Objective and hypotheses: To estimate weight regain after weight loss and the role of leptin in regain.
Method: We included 153 obese children/adolescents (14±1.9 years; 53% female; BMI 31±4.0 kg/m2) into a multiprofessional lifestyle intervention program. After 3 months weight loss (timepoint T3 to T0) 137 children who lost at least −0.2 BMISDS were randomized (T0) into a control group (n=71) without further intervention and into a life style intervention group (n=64). After 12 months (T12; n=126) and 18 months (T18; n=109) the study cohort was re-evaluated.
Results: At T12 and T18, the BMISDS is significantly higher in the control group in relation to the intervention group (T12: 2.40 vs 2.20, P=0.003; and T18: 2.46 vs 2.30, P=0.045), demonstrating the positive effect of further intervention on weight maintenance. Leptin is significantly correlated to BMISDS (r>0.45; P<0.001) and even stronger to % body fat (r>0.59; P<0.001) at all study dates and furthermore Leptin at T0 to BMISDS (r=0.43; P<0.001) and % body fat (r=0.63; P<0.001) at T18.
Conclusion: Although weight regain in obese children and adolescents is partly preventable with further lifestyle intervention the majority of patients show significant weight regain within 18 months. Leptin levels were shown to play an only marginal role in the endogenous regulation of weight regain. Therefore the molecular basis of weight regain still need to be determined.
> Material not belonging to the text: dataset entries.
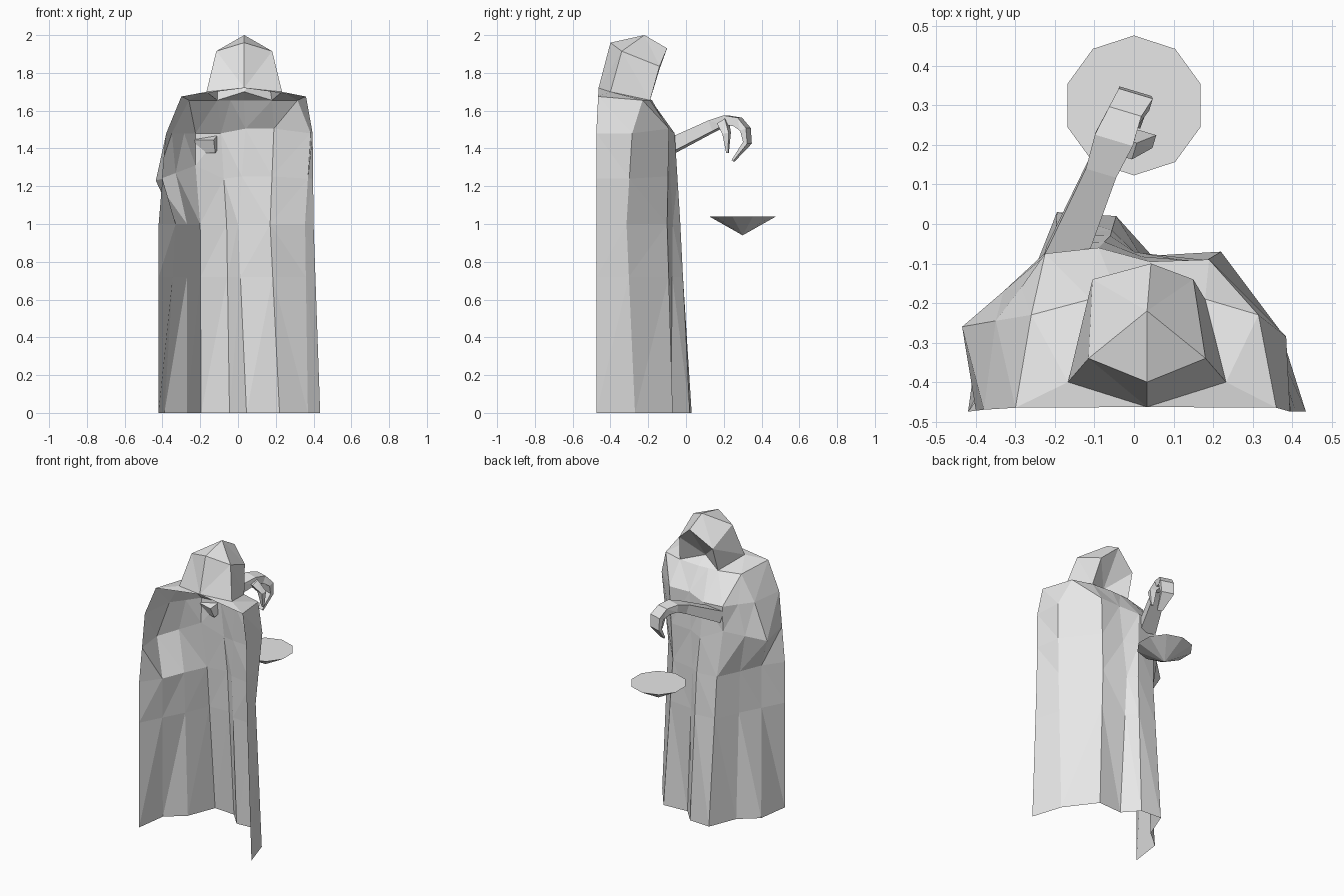
import bpy, bmesh
from mathutils import Vector

if "Cube" in bpy.data.objects:
    bpy.data.objects.remove(bpy.data.objects["Cube"])

# One plain stone colour for everything
stone = bpy.data.materials.new("pale_stone")
stone.use_nodes = True
colour = (0.8, 0.8, 0.8, 1)
stone.diffuse_color = colour
stone.node_tree.nodes["Principled BSDF"].inputs["Base Color"].default_value = colour


def finish(name, bm, recalc=False):
    """Turn a bmesh into a flat shaded object."""
    bmesh.ops.remove_doubles(bm, verts=bm.verts, dist=0.0005)
    bmesh.ops.triangulate(bm, faces=[f for f in bm.faces if len(f.verts) == 4])
    if recalc:
        bmesh.ops.recalc_face_normals(bm, faces=bm.faces)
    mesh = bpy.data.meshes.new(name)
    bm.to_mesh(mesh)
    bm.free()
    mesh.materials.append(stone)
    obj = bpy.data.objects.new(name, mesh)
    bpy.context.collection.objects.link(obj)
    return obj


def add_face(bm, points):
    bm.faces.new([bm.verts.new(p) for p in points])


def level(z, plan):
    """Lift a plan outline to one height."""
    return [Vector((x, y, z)) for x, y in plan]


def between(low, high, factor):
    """Blend two outlines."""
    return [a.lerp(b, factor) for a, b in zip(low, high)]


def limb(name, path, side):
    """Four sided tapering limb along path points of (centre, width, thickness)."""
    bm = bmesh.new()
    side = Vector(side).normalized()
    centres = [Vector(p) for p, width, thick in path]
    rings = []
    for i, (p, width, thick) in enumerate(path):
        along = centres[min(i + 1, len(path) - 1)] - centres[max(i - 1, 0)]
        up = side.cross(along).normalized()
        corners = [(-1, -1), (1, -1), (1, 1), (-1, 1)]
        rings.append([bm.verts.new(centres[i] + side * width / 2 * a + up * thick / 2 * b)
                      for a, b in corners])
    for low, high in zip(rings, rings[1:]):
        for k in range(4):
            n = (k + 1) % 4
            bm.faces.new((low[k], low[n], high[n], high[k]))
    bm.faces.new(rings[0])
    bm.faces.new(rings[-1])
    return finish(name, bm, recalc=True)


# Cloak: an open-backed shell lofted through plan outlines, from -x round to +x
hem = level(0, [(-.42, -.475), (-.39, -.26), (-.27, -.16), (-.195, .03), (-.045, .02),
                (.045, -.08), (.22, -.07), (.37, -.27), (.435, -.475)])
waist = level(1, [(-.42, -.475), (-.33, -.35), (-.27, -.2), (-.2, -.05), (-.06, -.03),
                  (.0, -.07), (.17, -.1), (.355, -.315), (.4, -.475)])
chest = level(1.48, [(-.38, -.47), (-.35, -.245), (-.285, -.16), (-.225, -.075), (-.09, -.06),
                     (.04, -.095), (.19, -.09), (.385, -.285), (.395, -.475)])
shoulder = level(1.655, [(-.3, -.465), (-.26, -.23), (-.26, -.23), (-.11, -.19), (-.04, -.185),
                         (.03, -.18), (.18, -.19), (.315, -.23), (.36, -.465)])
shoulder[0].z = shoulder[-1].z = 1.675
chest[5].z = chest[6].z = 1.505

# A deep fold tucks in below the right sleeve
fold = between(hem, waist, 0.72)
fold[1] = Vector((-.345, -.33, .72))

# The bent elbow pushes out above it
elbow = between(waist, chest, 0.5)
elbow[1] = Vector((-.435, -.26, 1.23))
elbow[2] = Vector((-.33, -.17, 1.27))
elbow[3] = Vector((-.225, -.08, 1.31))

cloak = bmesh.new()
rows = [hem, fold, waist, elbow, chest, shoulder]
for low, high in zip(rows, rows[1:]):
    for k in range(len(low) - 1):
        quad = [low[k], high[k], high[k + 1], low[k + 1]]
        if (high[k] - high[k + 1]).length < 0.001:
            quad.pop(2)
        add_face(cloak, quad)

# Hood: two halves about its middle, the left brim pushed a little further forward
MIDDLE = 0.033
nape = Vector((MIDDLE, -.463, 1.72))
crown_back = Vector((MIDDLE, -.4, 1.96))
peak = Vector((MIDDLE, -.22, 2))
brim_top = Vector((MIDDLE + .01, -.1, 1.93))
brims = {-1: Vector((-.105, -.14, 1.82)), 1: Vector((.15, -.14, 1.835))}

hood = bmesh.new()
for sign, brim in brims.items():
    neck = Vector((MIDDLE + sign * .2, -.4, 1.7))
    crown = Vector((MIDDLE + sign * .148, -.34, 1.915))
    edge, outer, throat = [shoulder[i] for i in ((0, 1, 3) if sign < 0 else (8, 7, 6))]
    hood_faces = [(nape, neck, crown, crown_back), (crown_back, crown, peak),
                  (neck, throat, brim, crown), (crown, brim, brim_top, peak)]
    # Shoulder cape between the hood and the cloak
    cape_faces = [(nape, edge, neck), (neck, edge, outer), (neck, outer, throat)]
    for target, faces in ((hood, hood_faces), (cloak, cape_faces)):
        for points in faces:
            add_face(target, points if sign > 0 else points[::-1])
finish("cloak", cloak)
finish("hood", hood)

# Hollow face: a fan sunk deep and low into the hood opening
face = bmesh.new()
hollow = Vector((MIDDLE, -.26, 1.7))
rim = [brim_top, brims[-1]] + shoulder[3:7] + [brims[1]]
for k, point in enumerate(rim):
    add_face(face, (hollow, point, rim[(k + 1) % len(rim)]))
finish("hollow_face", face)

# Outstretched arm with a curled hand
across = (1, -.3, 0)
limb("arm_and_hand", [((-.175, -.085, 1.41), .105, .075), ((-.08, .14, 1.52), .08, .06),
                      ((-.05, .215, 1.55), .1, .05), ((-.025, .275, 1.54), .085, .05),
                      ((.0, .315, 1.5), .09, .035), ((.0, .325, 1.43), .085, .025),
                      ((.0, .25, 1.335), .035, .01)], across)
limb("thumb", [((-.035, .195, 1.545), .075, .05), ((.03, .215, 1.48), .045, .035),
               ((.035, .22, 1.375), .015, .01)], across)

# Floating shallow bowl: an inverted ten sided cone
bowl = bmesh.new()
bmesh.ops.create_cone(bowl, cap_ends=True, segments=10, radius1=0, radius2=.177, depth=.1)
bmesh.ops.translate(bowl, verts=bowl.verts, vec=(0, .3, .99))
finish("bowl", bowl, recalc=True)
20 - 22 Sep 2014
European Society for Paediatric Endocrinology